That's coincidental. In doing further research regarding clinical trials and the contracts between corporate sponsors and physicians, there have been lawsuits regarding the fact that corporate sponsors put clauses in their clinical trial contracts regarding "publication" of the results of the trials - and unfortunately, the doctors who entered into those contracts didn't "notice" that clause. It was/is very common practice apparently. (I even tried to no avail to get my hands on an example of a clinical trial contract between a corporation sponsor and the medical industry. I'm a paralegal, and I'd LOVE to tear it apart! HAH!)
Apparently, it may take legislative action before those kind of practices can be completely controlled.
The information I ran across basically said that these clauses dictated that publication of the results of the trial would only happen if the trial produced "positive" results, whereas any negative results would be supressed and not published. (And basically amounted to a "gag agreement" on the doctor!) I found where at least academic institutions were attempting to make their research and physician staff aware of these types of clauses, and to be very careful about entering into these type of agreements. This is another area that might get blown wide open soon (or maybe already has and I'm behind the eight ball). I'm not trying to sound like an overzealous conspiracy theory fanatic - this is simply the truth, and what I see every day.
Anyway, with regard to anti-depressants, I totally support what you state here. During my research with my own personal little cause (desipramine), I ran across several instances where there have been attempts by groups of physicians, etc., who have been trying for years to force pharmas to correct their anti-depressant dosage recommendations and contraindications for use in children (i.e. to not use for children)! I even ran across a copy of letter (sent to I think a regulatory commission) signed by several highly known and respected physicians regarding this very subject.
I'll tell you.........a good lawyer CAN make a very good case of those practices by pharma companies to be false promotion and marketing of drugs simply for profit. How uncanny, Harry!
Oh, boy.....I suspect this is going to be a very interesting area to watch.

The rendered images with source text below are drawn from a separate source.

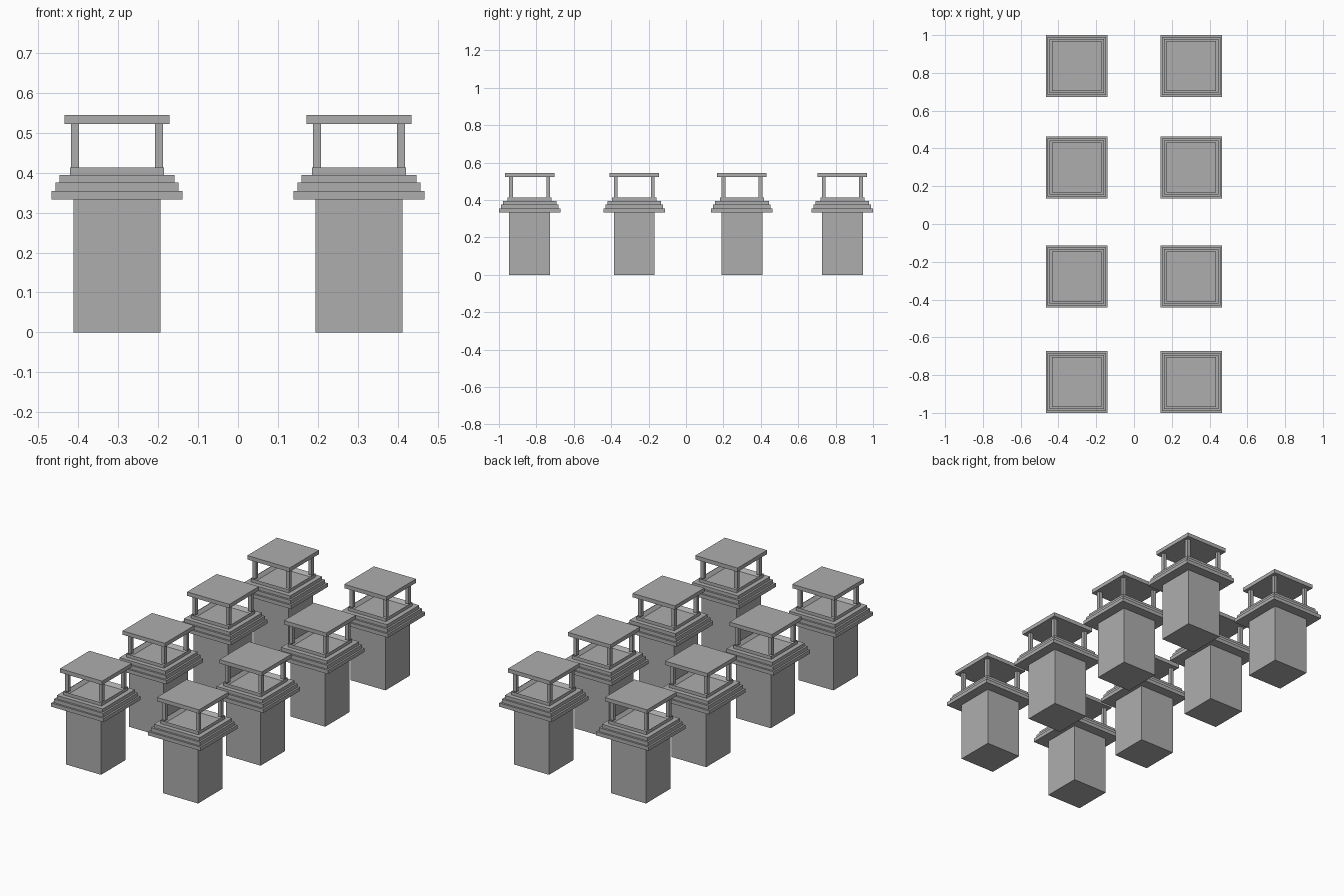
import bpy
import bmesh
from mathutils import Matrix, Vector

cube = bpy.data.objects.get("Cube")
if cube:
    bpy.data.objects.remove(cube, do_unlink=True)

# One plain stone grey for everything
stone = bpy.data.materials.new("stone_grey")
stone.use_nodes = True
stone.diffuse_color = (0.42, 0.42, 0.42, 1)
stone.node_tree.nodes["Principled BSDF"].inputs["Base Color"].default_value = stone.diffuse_color


def box(bm, size, centre):
    """Add a box to the bmesh."""
    bmesh.ops.create_cube(bm, size=1, matrix=Matrix.Translation(centre) @ Matrix.Diagonal((*size, 1)))


def slab(bm, half, low, high):
    """Add a square slab centred on the chimney axis."""
    box(bm, (2 * half, 2 * half, high - low), Vector((0, 0, (low + high) / 2)))


def finish(name, bm):
    mesh = bpy.data.meshes.new(name)
    bm.to_mesh(mesh)
    bm.free()
    mesh.materials.append(stone)
    return mesh


def slab_mesh(name, half, low, high):
    bm = bmesh.new()
    slab(bm, half, low, high)
    return finish(name, bm)


# Square shaft, stepped crown and flat lid
parts = [
    slab_mesh("shaft", 0.109, 0, 0.333),
    slab_mesh("lower_step", 0.164, 0.333, 0.354),
    slab_mesh("middle_step", 0.154, 0.354, 0.375),
    slab_mesh("upper_step", 0.1435, 0.375, 0.394),
    slab_mesh("lid", 0.132, 0.522, 0.544),
]

# Rim: top face inset and sunk to leave a shallow open tray
bm = bmesh.new()
slab(bm, 0.118, 0.394, 0.413)
top = max(bm.faces, key=lambda f: f.calc_center_median().z)
bmesh.ops.inset_region(bm, faces=[top], thickness=0.022)
bmesh.ops.translate(bm, verts=top.verts, vec=(0, 0, -0.018))
parts.append(finish("rim", bm))

# Four corner posts carrying the lid
bm = bmesh.new()
for sx in (-1, 1):
    for sy in (-1, 1):
        box(bm, (0.02, 0.02, 0.109), Vector((sx * 0.105, sy * 0.099, 0.4675)))
parts.append(finish("corner_posts", bm))

# Two columns of four chimneys sharing the same meshes
for side, x in (("right", -0.303), ("left", 0.303)):
    for row, y in enumerate((-0.836, -0.277, 0.299, 0.836), 1):
        for mesh in parts:
            obj = bpy.data.objects.new(f"{side}_chimney_{row}_{mesh.name}", mesh)
            obj.location = (x, y, 0)
            bpy.context.collection.objects.link(obj)
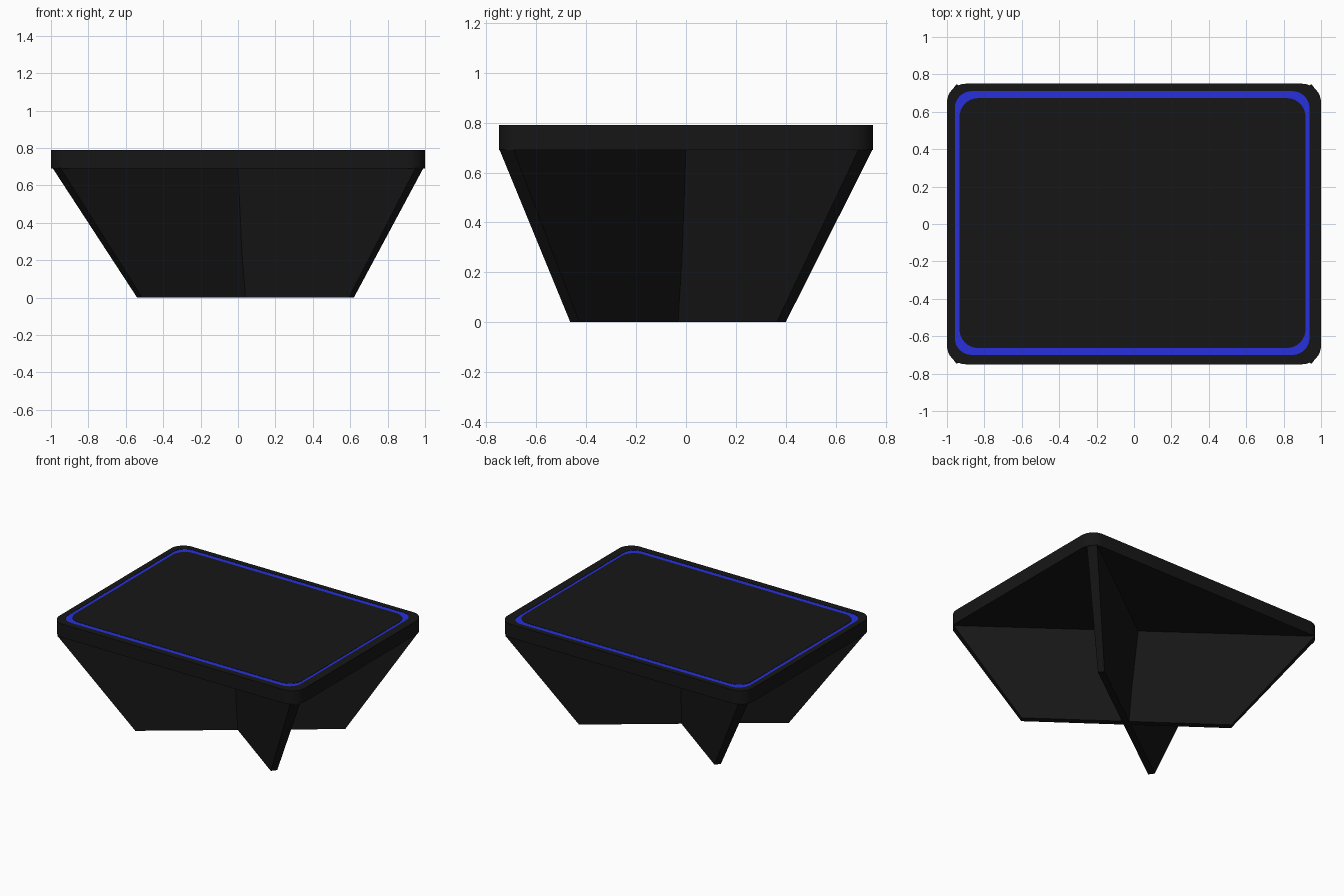
import bpy, bmesh, math
from mathutils import Vector

if "Cube" in bpy.data.objects:
    bpy.data.objects.remove(bpy.data.objects["Cube"])


def material(name, rgb):
    m = bpy.data.materials.new(name)
    m.diffuse_color = (*rgb, 1)
    m.use_nodes = True
    m.node_tree.nodes["Principled BSDF"].inputs["Base Color"].default_value = m.diffuse_color
    return m


black = material("black", (0.008, 0.008, 0.008))
blue = material("blue", (0.02, 0.03, 0.72))


def rounded_rect(x0, x1, y0, y1, r, z, seg=8):
    """Outline of a rectangle with rounded corners, counter-clockwise."""
    corners = [(x1 - r, y1 - r), (x0 + r, y1 - r), (x0 + r, y0 + r), (x1 - r, y0 + r)]
    pts = []
    for i, (cx, cy) in enumerate(corners):
        for k in range(seg + 1):
            a = math.pi / 2 * (i + k / seg)
            pts.append((cx + r * math.cos(a), cy + r * math.sin(a), z))
    return pts


def loft(name, rings, mat, smooth=True):
    """Join equal-length rings into a closed, capped solid."""
    bm = bmesh.new()
    loops = [[bm.verts.new(p) for p in ring] for ring in rings]
    n = len(loops[0])
    for a, b in zip(loops, loops[1:]):
        for i in range(n):
            j = (i + 1) % n
            bm.faces.new((a[i], a[j], b[j], b[i]))
    bm.faces.new(loops[0][::-1])
    bm.faces.new(loops[-1])
    bmesh.ops.recalc_face_normals(bm, faces=bm.faces)
    mesh = bpy.data.meshes.new(name)
    bm.to_mesh(mesh)
    bm.free()
    mesh.materials.append(mat)
    ob = bpy.data.objects.new(name, mesh)
    bpy.context.collection.objects.link(ob)
    if smooth:
        bpy.ops.object.select_all(action='DESELECT')
        ob.select_set(True)
        bpy.context.view_layer.objects.active = ob
        bpy.ops.object.shade_smooth_by_angle(angle=math.radians(30))
    return ob


# Table top: thick rounded slab with a shallow recess
outer = (-1, 1, -0.75, 0.75, 0.10)
recess = (-0.958, 0.938, -0.70, 0.71, 0.09)
loft("table_top", [rounded_rect(*outer, 0.69), rounded_rect(*outer, 0.79),
                   rounded_rect(*recess, 0.79), rounded_rect(*recess, 0.78)], black)

# Blue inlay showing as a thin border around the centre panel
loft("blue_inlay", [rounded_rect(*recess, 0.776), rounded_rect(*recess, 0.788)], blue)

# Centre panel
panel = (-0.933, 0.917, -0.663, 0.673, 0.10)
loft("centre_panel", [rounded_rect(*panel, 0.782), rounded_rect(*panel, 0.79)], black)


# Crossed leg panels: tapered boards running corner to corner
def board_ring(centre, half, side, thick, z):
    c = Vector((*centre, z))
    end = Vector((half[0], half[1] * side, 0))
    perp = Vector((-0.6 * side, 0.8, 0)) * thick / 2
    return [c + end + perp, c - end + perp, c - end - perp, c + end - perp]


for name, side in (("leg_panel_a", 1), ("leg_panel_b", -1)):
    loft(name, [board_ring((0.04, -0.032), (0.566, 0.414), side, 0.045, 0),
                board_ring((0, 0), (0.97, 0.72), side, 0.07, 0.692)], black, False)
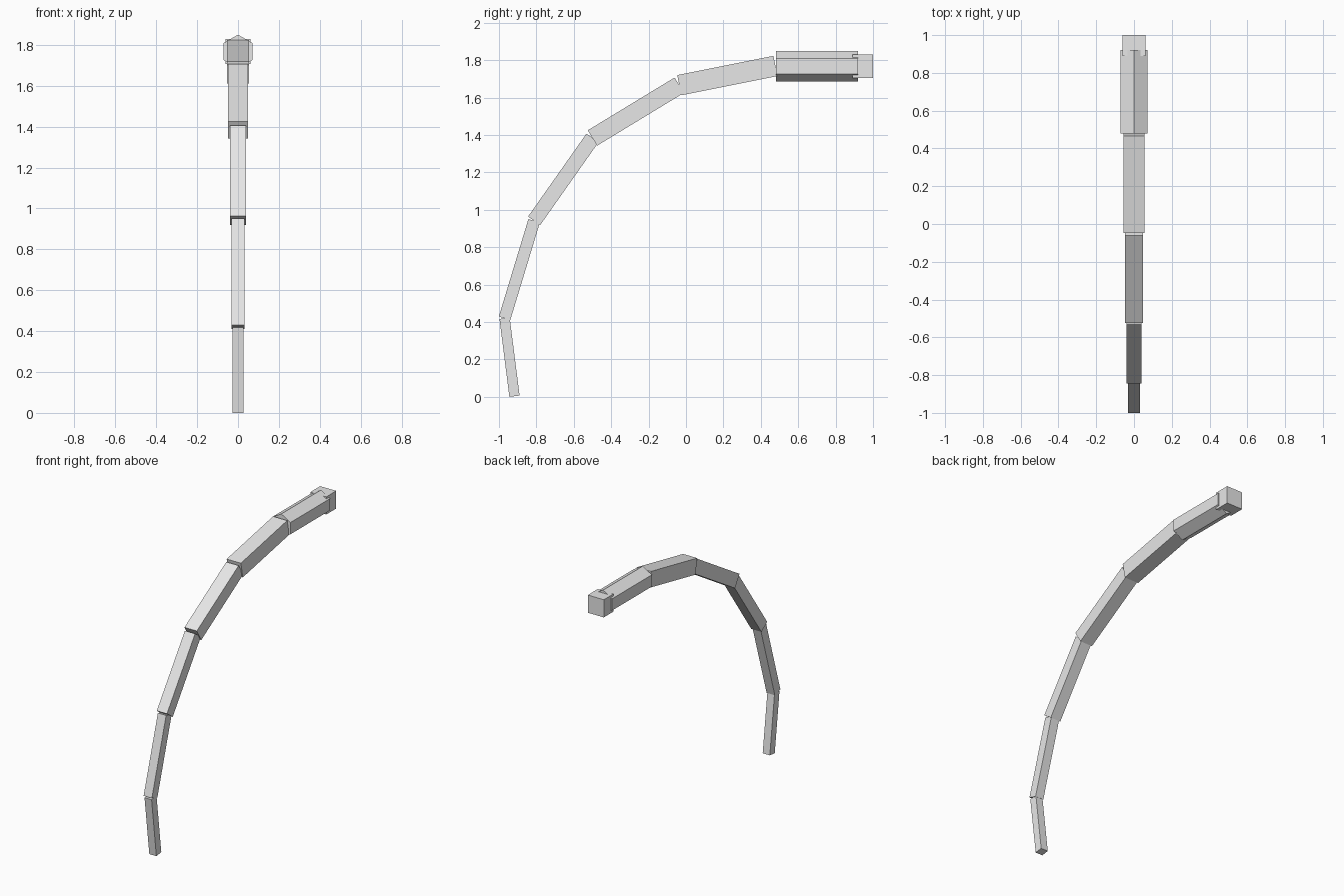
import bpy, math
from mathutils import Matrix, Vector

if "Cube" in bpy.data.objects:
    bpy.data.objects.remove(bpy.data.objects["Cube"])

grey = bpy.data.materials.new("light_grey")
grey.diffuse_color = (0.8, 0.8, 0.8, 1)
grey.use_nodes = True
grey.node_tree.nodes["Principled BSDF"].inputs["Base Color"].default_value = grey.diffuse_color


def finish(name):
    ob = bpy.context.object
    ob.name = name
    ob.data.materials.append(grey)
    return ob


def box(name, size, matrix):
    bpy.ops.mesh.primitive_cube_add(size=1)
    ob = finish(name)
    ob.data.transform(matrix @ Matrix.Diagonal((*size, 1)))
    return ob


# Curved arm: square bars running between joints, thicker towards the head
joints = [(-0.917, 0.0035), (-0.97, 0.42), (-0.812, 0.941),
          (-0.50, 1.384), (-0.036, 1.666), (0.478, 1.769)]
widths = [0.055, 0.064, 0.079, 0.096, 0.11]
for i, w in enumerate(widths):
    a, b = (Vector((0, *joints[k])) for k in (i, i + 1))
    d = b - a
    tilt = Matrix.Rotation(math.atan2(-d.y, d.z), 4, 'X')
    box(f"arm_segment_{i + 1}", (w, w, d.length),
        Matrix.Translation((a + b) / 2) @ tilt)

# Six-sided head barrel, ridge up, lying along y
bpy.ops.mesh.primitive_cylinder_add(vertices=6, radius=0.0825, depth=0.44)
barrel = finish("head_barrel")
barrel.data.transform(Matrix.Translation((0, 0.70, 1.7675))
                      @ Matrix.Rotation(math.pi / 2, 4, 'X'))

# Block at the end of the head
box("end_block", (0.124, 0.11, 0.124), Matrix.Translation((0, 0.945, 1.7675)))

As for alternative medications, etc., I support more oversight of false claims there, also. I hope that doesn't sound completely bureaucratic, because not all alternative treatments can or should be considered total quackery! I simply advocate safety and truth in advertising.